The CoroMill® MF80 is not entirely new, and is based on a technology platform similar to Sandvik Coromant’s existing CoroMill® 345. This new milling concept offers a 40% lighter cutter body with shim protection and a high number of inserts for secure and stable machining, even in vibration-prone overhang applications.
With shoulder and face milling applications, cutting tools with 90-degree lead angles are generally preferred because they generate radial cutting forces and, importantly, transfer more cutting energy away from the part. This is especially ideal when machining parts with thinner walls or near-net-shapes. The CoroMill® MF80 actually offers an 89.5 degree approach angle, allowing the multi-edge cutter to work even closer to the fixture while machining.

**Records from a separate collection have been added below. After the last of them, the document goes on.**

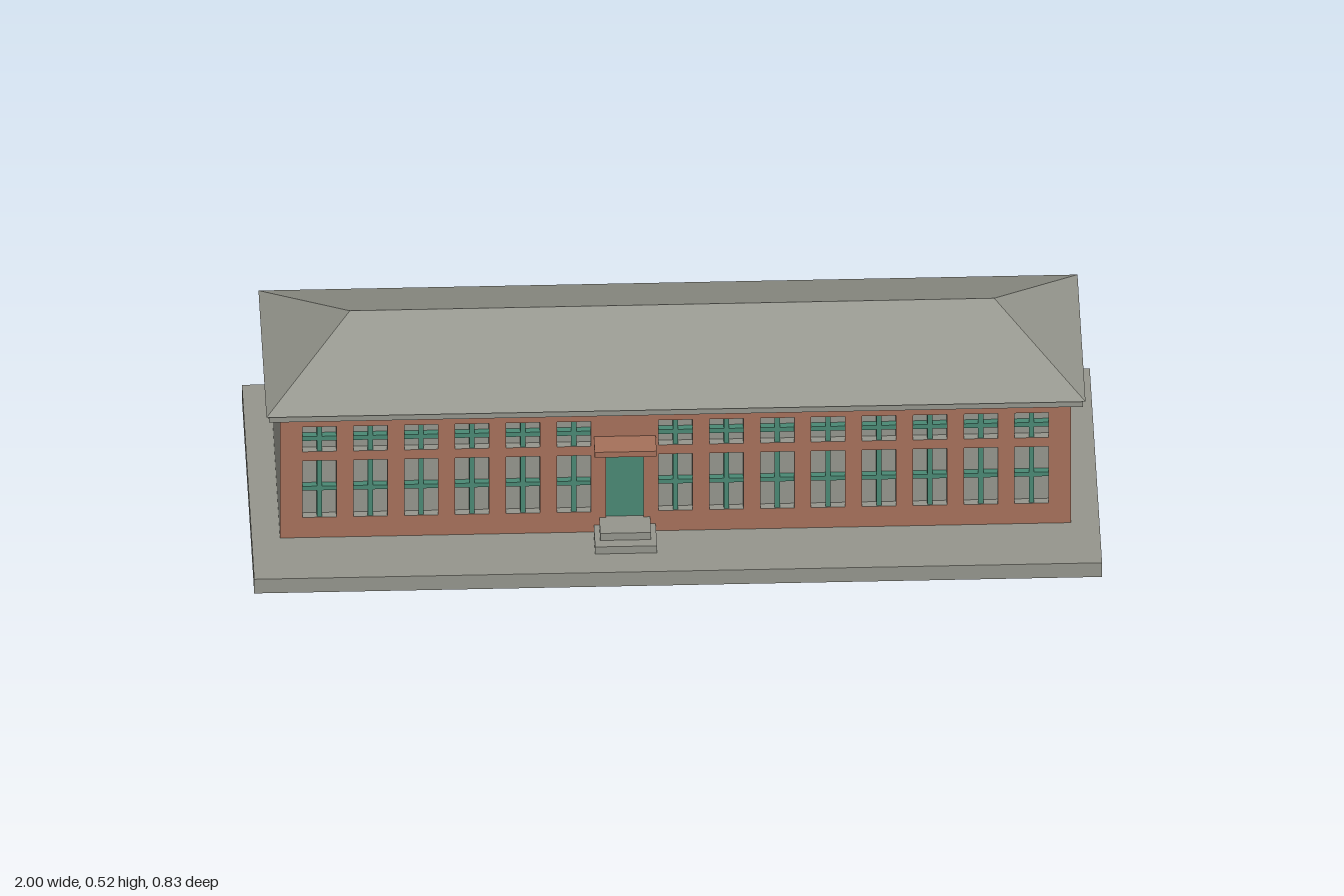
import * as THREE from 'three';

const grey = new THREE.MeshStandardMaterial({ color: 0x94958c });
grey.name = 'stone grey';
const brick = new THREE.MeshStandardMaterial({ color: 0xa5705a });
brick.name = 'brick red';
const teal = new THREE.MeshStandardMaterial({ color: 0x4a8873 });
teal.name = 'teal paint';

const BAYS = 15, PITCH = 0.12, DOOR_BAY = 6;
const HALF_X = 0.933, HALF_Z = 0.24, RECESS = 0.02;
const FLOOR = 0.04, WALL_TOP = 0.385;
const WINDOW_W = 0.08;
const ROWS = [[0.097, 0.257], [0.283, 0.353]]; // bottom and top of each window row
const DOOR = { w: 0.088, y0: 0.08, y1: 0.29 };
const bayX = (i) => (i - (BAYS - 1) / 2) * PITCH;

// Box given by its limits on each axis
function box(parent, name, material, [x0, x1], [y0, y1], [z0, z1]) {
  const mesh = new THREE.Mesh(new THREE.BoxGeometry(x1 - x0, y1 - y0, z1 - z0), material);
  mesh.position.set((x0 + x1) / 2, (y0 + y1) / 2, (z0 + z1) / 2);
  mesh.name = name;
  parent.add(mesh);
  return mesh;
}

function rectPath(PathType, x0, x1, y0, y1) {
  return new PathType([[x0, y0], [x1, y0], [x1, y1], [x0, y1]].map((p) => new THREE.Vector2(...p)));
}

// Long facade pierced by window openings, with an optional door opening
function facade(name, faceMaterial, hasDoor) {
  const shape = rectPath(THREE.Shape, -HALF_X, HALF_X, FLOOR, WALL_TOP);
  for (let i = 0; i < BAYS; i++) {
    const x = bayX(i);
    if (hasDoor && i === DOOR_BAY) {
      shape.holes.push(rectPath(THREE.Path, x - DOOR.w / 2, x + DOOR.w / 2, DOOR.y0, DOOR.y1));
      continue;
    }
    for (const [y0, y1] of ROWS) {
      shape.holes.push(rectPath(THREE.Path, x - WINDOW_W / 2, x + WINDOW_W / 2, y0, y1));
    }
  }
  const geometry = new THREE.ExtrudeGeometry(shape, { depth: RECESS, bevelEnabled: false });
  const mesh = new THREE.Mesh(geometry, [faceMaterial, grey]);
  mesh.name = name;
  return mesh;
}

// Hipped roof from an eave rectangle to a ridge line
function hipRoof(ex, ez, rx, y0, y1) {
  const a = [-ex, y0, ez], b = [ex, y0, ez], c = [ex, y0, -ez], d = [-ex, y0, -ez];
  const l = [-rx, y1, 0], r = [rx, y1, 0];
  const faces = [a, b, r, a, r, l, c, d, l, c, l, r, b, c, r, d, a, l, a, d, c, a, c, b];
  const geometry = new THREE.BufferGeometry();
  geometry.setAttribute('position', new THREE.Float32BufferAttribute(faces.flat(), 3));
  geometry.computeVertexNormals();
  const mesh = new THREE.Mesh(geometry, grey);
  mesh.name = 'hippedRoof';
  return mesh;
}

export function createModel() {
  const model = new THREE.Group();
  model.name = 'longBrickBuilding';

  // Ground slab and solid core behind the two facades
  box(model, 'baseSlab', grey, [-1, 1], [0, FLOOR], [-0.413, 0.413]);
  const core = HALF_Z - RECESS;
  box(model, 'buildingCore', grey, [-HALF_X, HALF_X], [FLOOR, WALL_TOP], [-core, core]);

  const front = facade('frontWall', brick, true);
  front.position.z = core;
  const back = facade('backWall', grey, false);
  back.rotation.y = Math.PI;
  back.position.z = -core;
  model.add(front, back);

  // Glazing bars in the front windows
  const bars = new THREE.Group();
  bars.name = 'frontWindowBars';
  model.add(bars);
  const t = 0.006, depth = [core, HALF_Z - 0.003];
  for (let i = 0; i < BAYS; i++) {
    if (i === DOOR_BAY) continue;
    const x = bayX(i);
    for (const [y0, y1] of ROWS) {
      const mid = (y0 + y1) / 2;
      box(bars, 'uprightBar', teal, [x - t, x + t], [y0, y1], depth);
      box(bars, 'crossBar', teal, [x - WINDOW_W / 2, x + WINDOW_W / 2], [mid - t, mid + t], depth);
    }
  }

  // Entrance: door, canopy and two steps
  const dx = bayX(DOOR_BAY);
  const span = (half) => [dx - half, dx + half];
  box(model, 'door', teal, span(DOOR.w / 2), [DOOR.y0, DOOR.y1], [core, HALF_Z - 0.006]);
  box(model, 'canopy', brick, span(0.073), [0.295, 0.31], [HALF_Z, 0.307]);
  box(model, 'lowerStep', grey, span(0.073), [FLOOR, 0.06], [HALF_Z, 0.334]);
  box(model, 'upperStep', grey, span(0.06), [0.06, 0.08], [HALF_Z, 0.307]);

  // Cornice and roof
  box(model, 'cornice', grey, [-0.96, 0.96], [WALL_TOP, 0.402], [-0.266, 0.266]);
  model.add(hipRoof(0.966, 0.27, 0.76, 0.402, 0.52));

  return model;
}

The near-90-degree angle also reduces axial forces for improved milling on thin wall components and weak fixtures, without vibration and chatter. Key advantages include improved accuracy and machine utilization, as well as longer tool life with less scrap.
Let’s look at the performance of the CoroMill® MF80 when machining ISO-K and ISO-P materials.

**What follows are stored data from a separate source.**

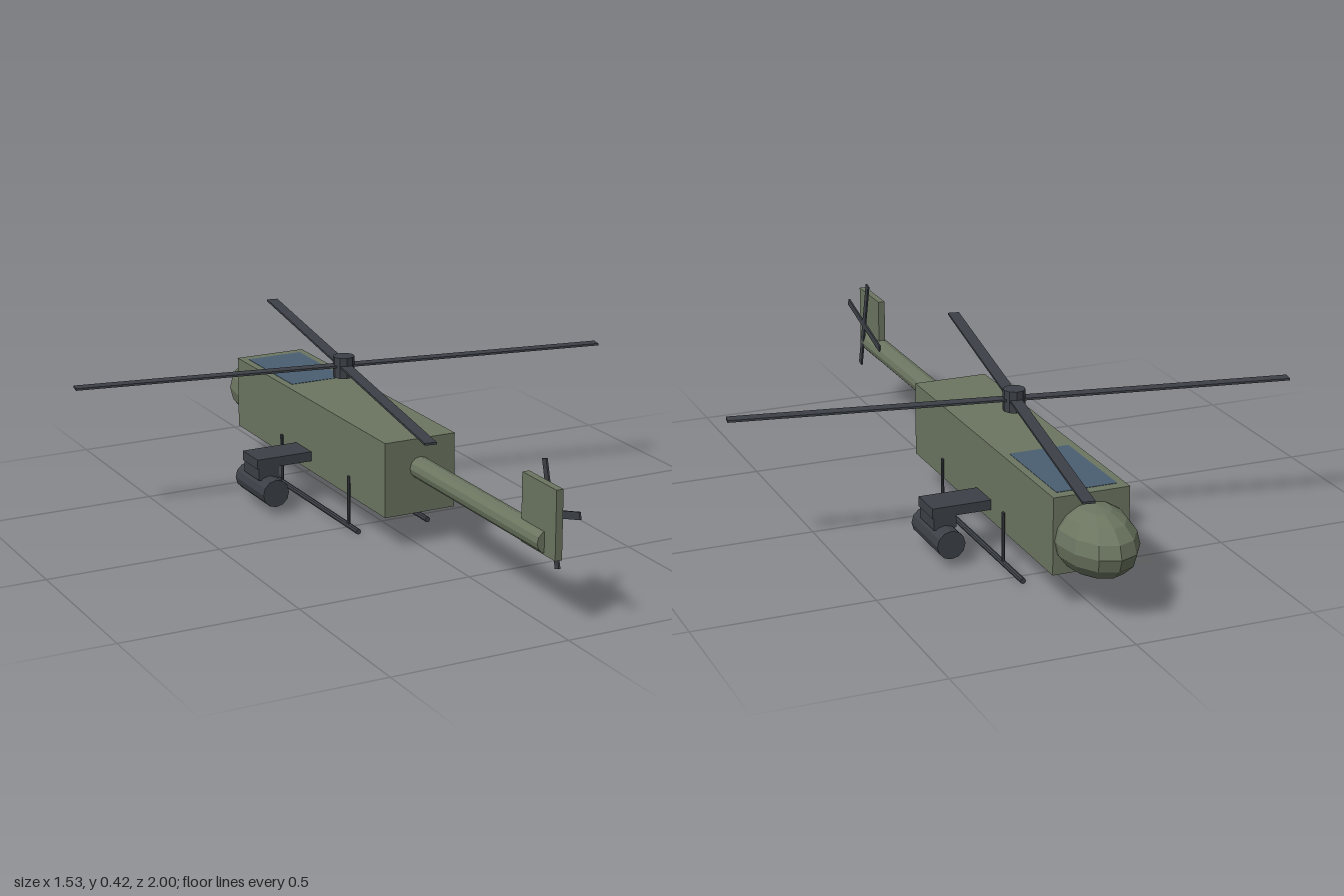
import * as THREE from 'three';

const green = new THREE.MeshStandardMaterial({ color: 0x6b7560, flatShading: true });
const dark = new THREE.MeshStandardMaterial({ color: 0x3c4046, flatShading: true });
const glass = new THREE.MeshStandardMaterial({ color: 0x4a5f72, flatShading: true });

function add(parent, name, geometry, material, x, y, z) {
  const mesh = new THREE.Mesh(geometry, material);
  mesh.name = name;
  mesh.position.set(x, y, z);
  parent.add(mesh);
  return mesh;
}

const box = (w, h, d) => new THREE.BoxGeometry(w, h, d);
// Cylinder lying along z
const rod = (r, length, sides) => new THREE.CylinderGeometry(r, r, length, sides).rotateX(Math.PI / 2);

export function createModel() {
  const model = new THREE.Group();
  model.name = 'helicopter';

  // Fuselage, with the nose towards -z
  add(model, 'fuselage', box(0.214, 0.212, 0.955), green, 0, 0.204, -0.253);
  const nose = new THREE.SphereGeometry(1, 12, 8);
  nose.scale(0.105, 0.094, 0.165);
  add(model, 'nose', nose, green, 0, 0.191, -0.745);
  add(model, 'canopyPanel', box(0.17, 0.004, 0.3), glass, 0, 0.309, -0.55);

  // Tail
  add(model, 'tailBoom', rod(0.031, 0.69, 12), green, 0, 0.227, 0.547);
  add(model, 'tailFin', box(0.02, 0.186, 0.165), green, 0, 0.287, 0.862);

  // Tail rotor: two crossed blades in the yz plane
  const tailRotor = new THREE.Group();
  tailRotor.name = 'tailRotor';
  tailRotor.position.set(0.028, 0.287, 0.86);
  tailRotor.rotation.x = -0.26;
  add(tailRotor, 'tailBlade', box(0.005, 0.28, 0.02), dark, 0, 0, 0);
  add(tailRotor, 'tailBlade', box(0.005, 0.02, 0.28), dark, 0, 0, 0);
  model.add(tailRotor);

  // Main rotor
  const mainRotor = new THREE.Group();
  mainRotor.name = 'mainRotor';
  mainRotor.position.set(0, 0.397, -0.234);
  mainRotor.rotation.y = -THREE.MathUtils.degToRad(10);
  add(mainRotor, 'rotorHub', new THREE.CylinderGeometry(0.031, 0.031, 0.06, 10), dark, 0, 0, 0);
  add(mainRotor, 'rotorBlade', box(1.55, 0.006, 0.033), dark, 0, 0.003, 0);
  add(mainRotor, 'rotorBlade', box(0.033, 0.006, 1.55), dark, 0, 0.003, 0);
  model.add(mainRotor);

  // Stub wings, pods and landing skids on both sides
  for (const side of [-1, 1]) {
    add(model, 'stubWing', box(0.18, 0.028, 0.1), dark, side * 0.186, 0.143, -0.28);
    add(model, 'podPylon', box(0.064, 0.04, 0.1), dark, side * 0.24, 0.115, -0.28);
    add(model, 'pod', rod(0.04, 0.19, 12), dark, side * 0.24, 0.065, -0.28);
    add(model, 'skid', rod(0.008, 0.62, 8), dark, side * 0.109, 0.01, -0.24);
    for (const z of [0.012, -0.42]) {
      add(model, 'skidStrut', new THREE.CylinderGeometry(0.005, 0.005, 0.145, 8), dark, side * 0.11, 0.083, z);
    }
  }

  return model;
}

In one case, the CoroMill® MF80 was run against a competitor’s mill in a rough shoulder milling application to produce pump and valve components from an ISO-P carbon steel (DIN 1.0619) workpiece. The mills were run with identical cutting data ― an n of 500 rpm, a vc of 125 m/mm, ae of 15/50 mm, ap of 5 mm and fz of 0.15 mm ― with one exception, the vf. The competing mill was run at 375 mm/min and the CoroMill® MF80 was run at 600 mm/min.
In the end, the CoroMill® MF80 boosted productivity by 60%. The competing mill produced nine components while the CoroMill® MF80 produced 15. In terms of the tool life, after 40 minutes of machining time, only chipping wear was visible on the CoroMill® MF80, which increased the tool life by 67%. The key advantage for the customer is that the mill’s shim protection and the high number of insert edges can lower the cost per part in roughing or shoulder milling applications.

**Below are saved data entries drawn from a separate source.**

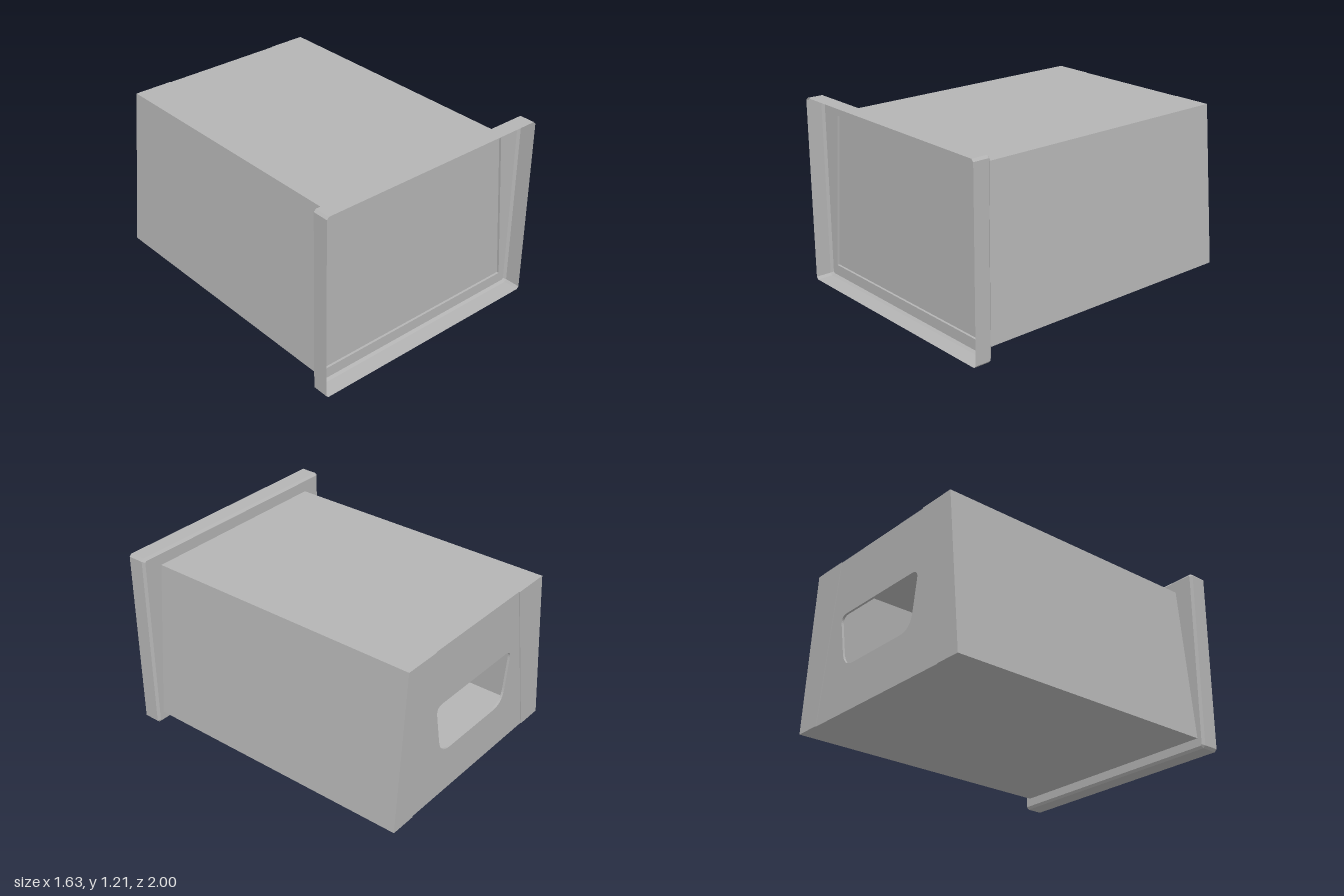
import * as THREE from 'three';

// Shape from corners [x, y, radius]; corners with a radius are rounded
function outline(points, Type = THREE.Shape) {
  const path = new Type();
  const n = points.length;
  points.forEach(([x, y, r = 0], i) => {
    const corner = new THREE.Vector2(x, y);
    const toward = (j) => new THREE.Vector2(points[j][0], points[j][1])
      .sub(corner).setLength(r).add(corner);
    const a = r ? toward((i + n - 1) % n) : corner;
    const b = r ? toward((i + 1) % n) : corner;
    if (i === 0) path.moveTo(a.x, a.y);
    else path.lineTo(a.x, a.y);
    if (r) path.quadraticCurveTo(x, y, b.x, b.y);
  });
  path.closePath();
  return path;
}

// Symmetric trapezoid, wider at the bottom
const trapezoid = (bottom, top, y0, y1) => [[-bottom, y0], [bottom, y0], [top, y1], [-top, y1]];

// Rectangle with cut corners
function cutRectangle(w, y0, y1, c) {
  return [
    [-w + c, y0], [w - c, y0], [w, y0 + c], [w, y1 - c],
    [w - c, y1], [-w + c, y1], [-w, y1 - c], [-w, y0 + c],
  ];
}

export function createModel() {
  const model = new THREE.Group();
  const grey = new THREE.MeshStandardMaterial({ color: 0xb4b4b4, side: THREE.DoubleSide, flatShading: true });
  grey.name = 'grey';

  const add = (name, geometry) => {
    const mesh = new THREE.Mesh(geometry, grey);
    mesh.name = name;
    model.add(mesh);
    return mesh;
  };
  const slab = (name, shape, z0, z1) => {
    const geometry = new THREE.ExtrudeGeometry(shape, { depth: z1 - z0, bevelEnabled: false, curveSegments: 8 });
    geometry.translate(0, 0, z0);
    return add(name, geometry);
  };

  const bodyOutline = trapezoid(0.77, 0.675, 0.07, 1.12);
  const innerOutline = trapezoid(0.752, 0.659, 0.085, 1.105);

  // Hollow tapered body
  const shell = outline(bodyOutline);
  shell.holes.push(outline(innerOutline, THREE.Path));
  slab('bodyShell', shell, -0.98, 0.88);

  // Slightly recessed front panel inside the shell
  slab('frontPanel', outline(innerOutline), 0.855, 0.865);

  // Back wall: a middle panel with a handle opening and two side strips
  const backPanel = outline(trapezoid(0.59, 0.42, 0.07, 1.12));
  backPanel.holes.push(outline([
    [-0.33, 0.37, 0.1], [0.33, 0.37, 0.1], [0.39, 0.73, 0.06], [-0.39, 0.73, 0.06],
  ], THREE.Path));
  slab('backPanel', backPanel, -0.995, -0.98);
  for (const s of [1, -1]) {
    const strip = [[0.59, 0.07], [0.77, 0.07], [0.675, 1.12], [0.42, 1.12]];
    slab(s > 0 ? 'leftBackStrip' : 'rightBackStrip',
      outline(strip.map(([x, y]) => [x * s, y])), -1, -0.98);
  }

  // Thin rim of the front tray, with a chamfer at its back edge
  const rings = [
    [cutRectangle(0.815, 0, 1.21, 0.015), 1],
    [cutRectangle(0.815, 0, 1.21, 0.015), 0.895],
    [cutRectangle(0.8, 0.015, 1.195, 0.008), 0.88],
  ];
  const positions = rings.flatMap(([ring, z]) => ring.flatMap(([x, y]) => [x, y, z]));
  const index = [];
  for (let k = 0; k < 2; k++) {
    for (let i = 0; i < 8; i++) {
      const j = (i + 1) % 8;
      const a = k * 8 + i, b = k * 8 + j;
      index.push(a, a + 8, b, b, a + 8, b + 8);
    }
  }
  let rim = new THREE.BufferGeometry();
  rim.setAttribute('position', new THREE.Float32BufferAttribute(positions, 3));
  rim.setIndex(index);
  rim = rim.toNonIndexed();
  rim.computeVertexNormals();
  add('frontRim', rim);

  // Floor of the tray around the body
  const trayFloor = outline(rings[2][0]);
  trayFloor.holes.push(outline(bodyOutline, THREE.Path));
  add('frontFlange', new THREE.ShapeGeometry(trayFloor)).position.z = 0.88;

  return model;
}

In another test, the CoroMill® MF80 and a competing insert were used in a roughing application on an ISO-K workpiece. The mills were used to produce carriers and supports from an ISO-K spheroidal graphite (SG) iron (GJS400/K3.1.C.UT) workpiece. Again, both tools were run with the same cutting data, including a 20-80 mm radial depth of cut (ae) and 2-3 mm axial depth of cut (ap). Each mill was run at a spindle speed (n) of 1000 revs per minute (rpm), a cutting speed (vc) of 250 meters per minute (m/min) and a table feed (vf) of 1200 millimeters per minute (mm/min). There was a slight difference in the feed per tooth (fz), 0.24 mm for the competitor’s mill and 0.3 mm for the CoroMill® MF80.
The end result was that the customer achieved a 54% increase in the tool life with Sandvik Coromant’s mill. While the competitor’s mill produced ten components in 55 minutes before showing signs of wear, the CoroMill® MF80 ran for 82 minutes and produced 15 components in that time.
The CoroMill® MF80 offers significant benefits for OEMs’ lightweighting applications, with longer-lasting and more productive performance when machining heavier materials, such as ISO-K NCIs, Inconel or gray irons, forged steels and cobalt chrome. These advantages can also prove essential in helping manufacturers produce vehicles that meet stringent CO2 emission regulations while maintaining a lower cost per part and ensuring that, in the words of the ICCT’s report, “Reducing mass is an effective way to reduce a vehicle's emissions.”